Qualitative data collection has the potential to cause issues, such as interviewer bias and misguided questions. Since qualitative data collection methods include focus groups, interviews, and observations, the information can be difficult to interpret. Some degree of training is important for data collectors as well as participants. Case studies, personal documents and interviewing highly-specialized individuals can be additional ways to gather qualitative data.
One of the primary concerns with qualitative data collection is the inability of the collector to remain unbiased. Even if the collector is just observing a focus group, it can be difficult for him to view the group objectively or from a perspective other than his own. The fact that questions may be open-ended can add to the ambiguity of the data. Participants may also misinterpret the intent of questions or answer them from a slightly skewed understanding.
When asking individuals to participate in surveys, behavioral observations or focus groups, it is important that the participants feel comfortable. Responses have been known to be incomplete or inaccurate when participants feel that there is a possibility of retribution for honesty.

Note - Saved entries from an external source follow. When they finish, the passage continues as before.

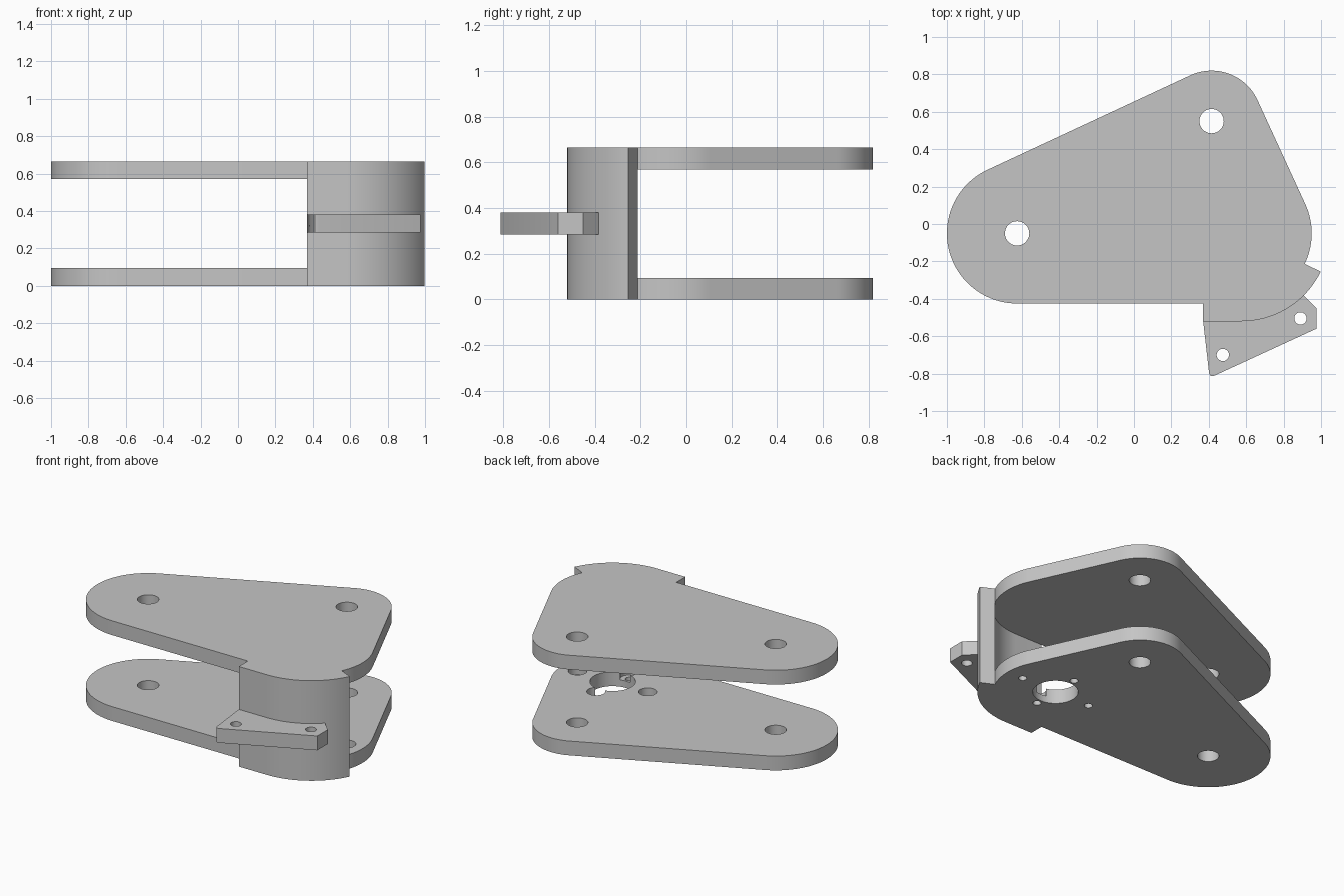
import bpy
import bmesh
from math import radians, sin, cos, atan2, acos, degrees
from mathutils import Vector, Matrix

cube = bpy.data.objects.get("Cube")
if cube:
    bpy.data.objects.remove(cube, do_unlink=True)

grey = bpy.data.materials.new("plain grey")
grey.use_nodes = True
colour = (0.56, 0.56, 0.56, 1)
grey.diffuse_color = colour
grey.node_tree.nodes["Principled BSDF"].inputs["Base Color"].default_value = colour

HEIGHT, PLATE = 0.665, 0.095
LEFT, BACK, HUB = Vector((-0.625, -0.05)), Vector((0.415, 0.55)), Vector((0.575, -0.05))
R_MAIN, R_BACK, R_WALL = 0.375, 0.27, 0.47
WALL_X, WALL_END = 0.37, -25.8


def arc(centre, r, start, end, steps=24):
    angles = [radians(start + (end - start) * i / steps) for i in range(steps + 1)]
    return [(centre.x + r * cos(a), centre.y + r * sin(a)) for a in angles]


def tangent(c1, r1, c2, r2):
    """Normal angle of the outer tangent running anticlockwise from c1 to c2."""
    d = c2 - c1
    return degrees(atan2(d.y, d.x) - acos((r1 - r2) / d.length)) % 360


def add_object(name, bm):
    bmesh.ops.recalc_face_normals(bm, faces=bm.faces)
    mesh = bpy.data.meshes.new(name)
    bm.to_mesh(mesh)
    bm.free()
    mesh.materials.append(grey)
    obj = bpy.data.objects.new(name, mesh)
    bpy.context.collection.objects.link(obj)
    return obj


def prism(name, outline, z0, z1):
    bm = bmesh.new()
    face = bm.faces.new([bm.verts.new((x, y, z0)) for x, y in outline])
    top = bmesh.ops.extrude_face_region(bm, geom=[face])["geom"]
    verts = [v for v in top if isinstance(v, bmesh.types.BMVert)]
    bmesh.ops.translate(bm, verts=verts, vec=(0, 0, z1 - z0))
    return add_object(name, bm)


def drills(name, holes, z0, z1):
    """One cutter of several upright cylinders, each given as (centre, radius)."""
    bm = bmesh.new()
    for c, r in holes:
        bmesh.ops.create_cone(bm, cap_ends=True, segments=40, radius1=r, radius2=r,
                              depth=z1 - z0,
                              matrix=Matrix.Translation((c[0], c[1], (z0 + z1) / 2)))
    return add_object(name, bm)


def cut(obj, cutter):
    mod = obj.modifiers.new("cut", "BOOLEAN")
    mod.operation, mod.solver, mod.object = "DIFFERENCE", "EXACT", cutter
    bpy.context.view_layer.objects.active = obj
    bpy.ops.object.modifier_apply(modifier=mod.name)
    bpy.data.objects.remove(cutter, do_unlink=True)


def smooth(obj):
    bpy.ops.object.select_all(action="DESELECT")
    obj.select_set(True)
    bpy.context.view_layer.objects.active = obj
    bpy.ops.object.shade_smooth_by_angle(angle=radians(25))


# Bracket outline: rounded triangle with the curved wall bulging at the front
right_n = tangent(HUB, R_MAIN, BACK, R_BACK)
left_n = tangent(BACK, R_BACK, LEFT, R_MAIN)
outline = [(WALL_X, HUB.y - R_MAIN), (WALL_X, HUB.y - R_WALL)]
outline += arc(HUB, R_WALL, -90, WALL_END)
outline += arc(HUB, R_MAIN, WALL_END, right_n)
outline += arc(BACK, R_BACK, right_n, left_n)
outline += arc(LEFT, R_MAIN, left_n, 270, 40)
bracket = prism("bracket", outline, 0, HEIGHT)

# Open gap between the two plates, leaving only the wall
gap = [(-2, -2), (WALL_X, -2), (WALL_X, HUB.y - R_MAIN)]
gap += arc(HUB, R_MAIN, -90, WALL_END)
gap += arc(HUB, 2, WALL_END, WALL_END, 1)[:1] + [(3, 2), (-2, 2)]
cut(bracket, prism("gap_cutter", gap, PLATE, HEIGHT - PLATE))

# Pivot holes through both plates
cut(bracket, drills("pivot_cutter", [(LEFT, 0.065), (BACK, 0.065)], -0.1, 1))

# Hub opening and counterbored screw holes in the lower plate
screws = [HUB + Vector(d) for d in ((0.258, 0), (-0.258, 0), (0, 0.174), (0, -0.174))]
cut(bracket, drills("hub_cutter", [(HUB, 0.137)] + [(s, 0.025) for s in screws], -0.1, 0.2))
cut(bracket, drills("counterbore_cutter", [(s, 0.056) for s in screws], 0.045, 0.2))
smooth(bracket)

# Mounting tab on the outside of the wall
tab_outline = [(WALL_X, -0.52), (0.402, -0.8), (0.411, -0.813), (0.43, -0.811),
               (0.975, -0.56), (0.975, -0.45), (0.91, -0.385)]
tab_outline += arc(HUB, 0.43, -45, -90) + [(WALL_X + 0.01, -0.48)]
tab = prism("mounting_tab", tab_outline, 0.285, 0.38)
cut(tab, drills("tab_cutter", [((0.475, -0.7), 0.033), ((0.89, -0.505), 0.033)], 0.2, 0.5))
smooth(tab)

Survey respondents should be well informed about the process and understand they are giving their voluntary permission. Many qualitative research studies obtain the signatures of respondents, while informing them of possible video or audio tape recording.
A way to cut down on qualitative data collection errors is to record the responses of survey participants. Sometimes it is helpful to have more than one collector go over the responses to reduce individual bias and interpretation. Questions given to participants should be phrased with wording that is not confusing, leading or overwhelming. Even though the qualitative approach tends to be open-ended and somewhat unstructured, asking specific, universal questions can help ensure more accurate and quantifiable responses.
Interviews should be conducted by those that can maintain a neutral approach and perspective. It may be necessary to train interviewers in how to maintain neutral tactics. Even those who observe participants in a study may need to be trained to simply record the responses as is, without injecting personal opinion. It may be helpful to screen potential interviewers prior to a study for extreme biases.
One of the factors in qualitative data collection is cost. Observational studies and interviews tend to be more expensive than examining case studies or personal documents. At times it is more efficient to gather public records and scour through previously written first-person accounts. The primary advantage is that these types of sources have already been compiled and the only thing needed is interpretation.